------ RECORD EXTRACTS
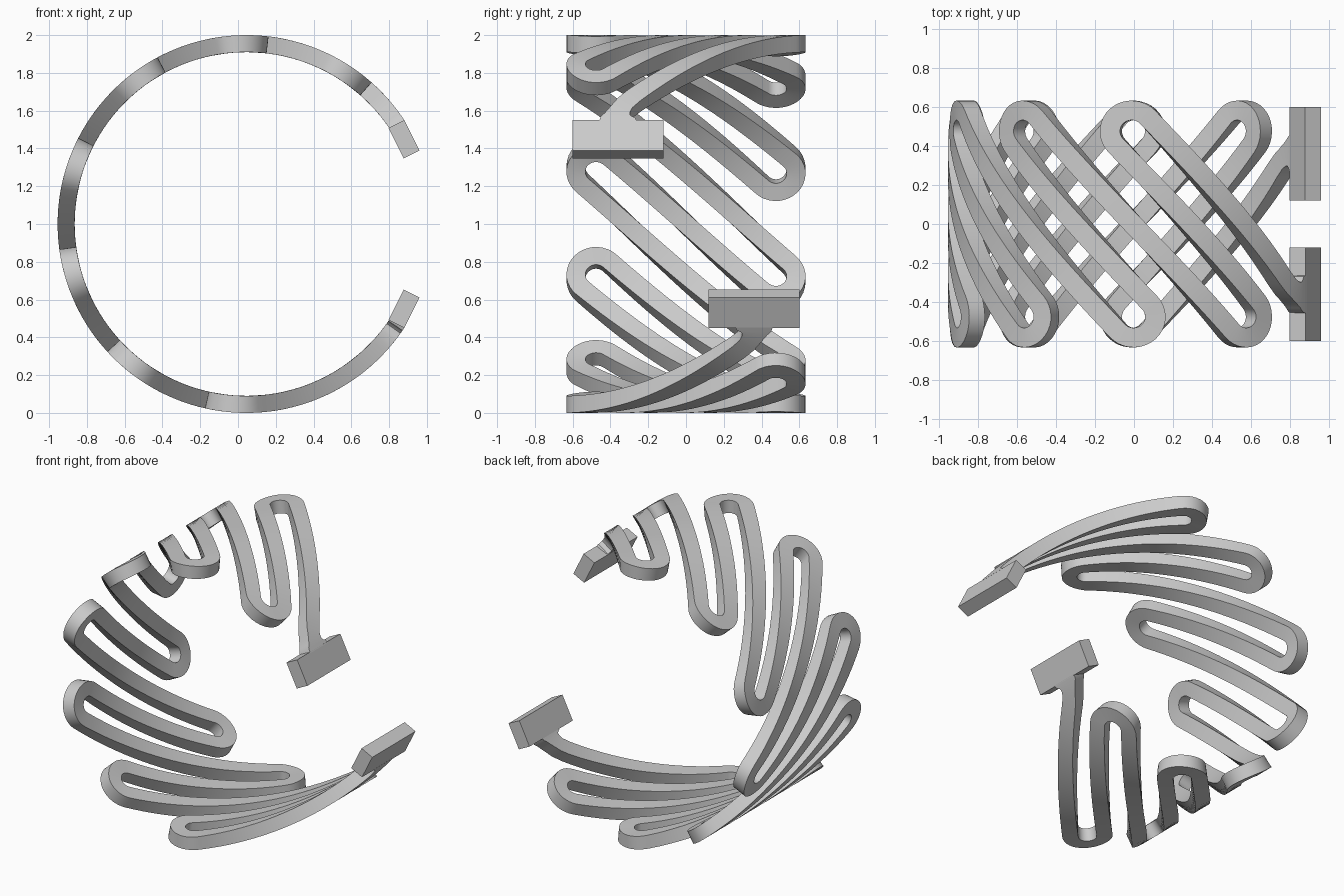
import bpy, bmesh, math
from mathutils import Matrix, Vector

if "Cube" in bpy.data.objects:
    bpy.data.objects.remove(bpy.data.objects["Cube"])

CX, CZ = 0.045, 1.0              # axis of the ring
R_IN, R_OUT, R_MID = 0.91, 1.0, 0.955
ALPHA = math.radians(47.2)       # slant of the legs on the unrolled band
PITCH, TURNS = 34.8, 7
TURN_R, WIDTH, TURN_Y = 0.107, 0.1, 0.476

grey = bpy.data.materials.new("grey")
grey.diffuse_color = (0.6, 0.6, 0.6, 1)
grey.use_nodes = True
grey.node_tree.nodes["Principled BSDF"].inputs["Base Color"].default_value = grey.diffuse_color


def finish(name, bm):
    bmesh.ops.recalc_face_normals(bm, faces=bm.faces)
    mesh = bpy.data.meshes.new(name)
    bm.to_mesh(mesh)
    bm.free()
    mesh.materials.append(grey)
    obj = bpy.data.objects.new(name, mesh)
    bpy.context.collection.objects.link(obj)
    return obj


def turn(deg, side):
    """Half-circle bend: (u, y, left normal x, left normal y, width)."""
    u0, n = math.radians(deg) * R_MID, 18
    pts = []
    for i in range(n + 1):
        a = ALPHA + math.pi / 2 - side * math.pi * i / n
        c, s = math.cos(a), math.sin(a)
        pts.append((u0 + TURN_R * c, side * TURN_Y + TURN_R * s, side * c, side * s, WIDTH))
    return pts


# Flared arm that meets the end block: angle, y, heading, width
arm = []
for deg, y, head, w in [(33, -.36, 0, .20), (34.6, -.36, 3, .18), (35.4, -.359, 8, .145),
                        (36.5, -.354, 18, .12), (38, -.342, 30, .105), (40, -.322, 40, .1), (43, -.275, 46, .1)]:
    h = math.radians(head)
    arm.append((math.radians(deg) * R_MID, y, -math.sin(h), math.cos(h), w))

# Whole serpentine path on the unrolled band
runs = [arm]
for k in range(TURNS):
    runs.append(turn(93.3 + PITCH * k, 1))
    runs.append(turn(57.9 + PITCH * k, -1))
full = 2 * math.pi * R_MID
runs.append([(full - u, -y, nx, ny, w) for u, y, nx, ny, w in reversed(arm)])

path = []
for run in runs:
    if path:                      # straight leg between two bends
        a, b, n = path[-1], run[0], 24
        path += [tuple(p + (q - p) * i / n for p, q in zip(a, b)) for i in range(1, n)]
    path += run


def wrap(u, y, r):
    t = u / R_MID
    return (CX + r * math.cos(t), y, CZ + r * math.sin(t))


# Serpentine band rolled round the axis
bm = bmesh.new()
prev = first = None
for u, y, nx, ny, w in path:
    ring = [bm.verts.new(wrap(u + nx * o * w / 2, y + ny * o * w / 2, r))
            for o, r in ((-1, R_IN), (1, R_IN), (1, R_OUT), (-1, R_OUT))]
    if prev:
        for i in range(4):
            j = (i + 1) % 4
            bm.faces.new((prev[i], prev[j], ring[j], ring[i]))
    else:
        first = ring
    prev = ring
bm.faces.new(first)
bm.faces.new(prev)
band = finish("serpentine_band", bm)
bpy.context.view_layer.objects.active = band
band.select_set(True)
bpy.ops.object.shade_smooth_by_angle(angle=math.radians(35))

# Flat end blocks
for name, side in (("upper_end_block", 1), ("lower_end_block", -1)):
    bm = bmesh.new()
    t = side * math.radians(28.3)
    place = (Matrix.Translation((CX + 0.947 * math.cos(t), -side * 0.36, CZ + 0.947 * math.sin(t)))
             @ Matrix.Rotation(-side * math.radians(26.5), 4, 'Y')
             @ Matrix.Diagonal(Vector((0.093, 0.48, 0.18, 1))))
    bmesh.ops.create_cube(bm, size=1, matrix=place)
    finish(name, bm)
------------
» ABOUT THIS EXERCISE: After locating the line with "bpy.ops.object.shade_smooth_by_angle(angle=math.radians(35))" in the material above, return it and each line after it exactly, ending at the line with "place = (Matrix.Translation((CX".

» RESPONSE TO THIS TASK:
bpy.ops.object.shade_smooth_by_angle(angle=math.radians(35))

# Flat end blocks
for name, side in (("upper_end_block", 1), ("lower_end_block", -1)):
    bm = bmesh.new()
    t = side * math.radians(28.3)
    place = (Matrix.Translation((CX + 0.947 * math.cos(t), -side * 0.36, CZ + 0.947 * math.sin(t)))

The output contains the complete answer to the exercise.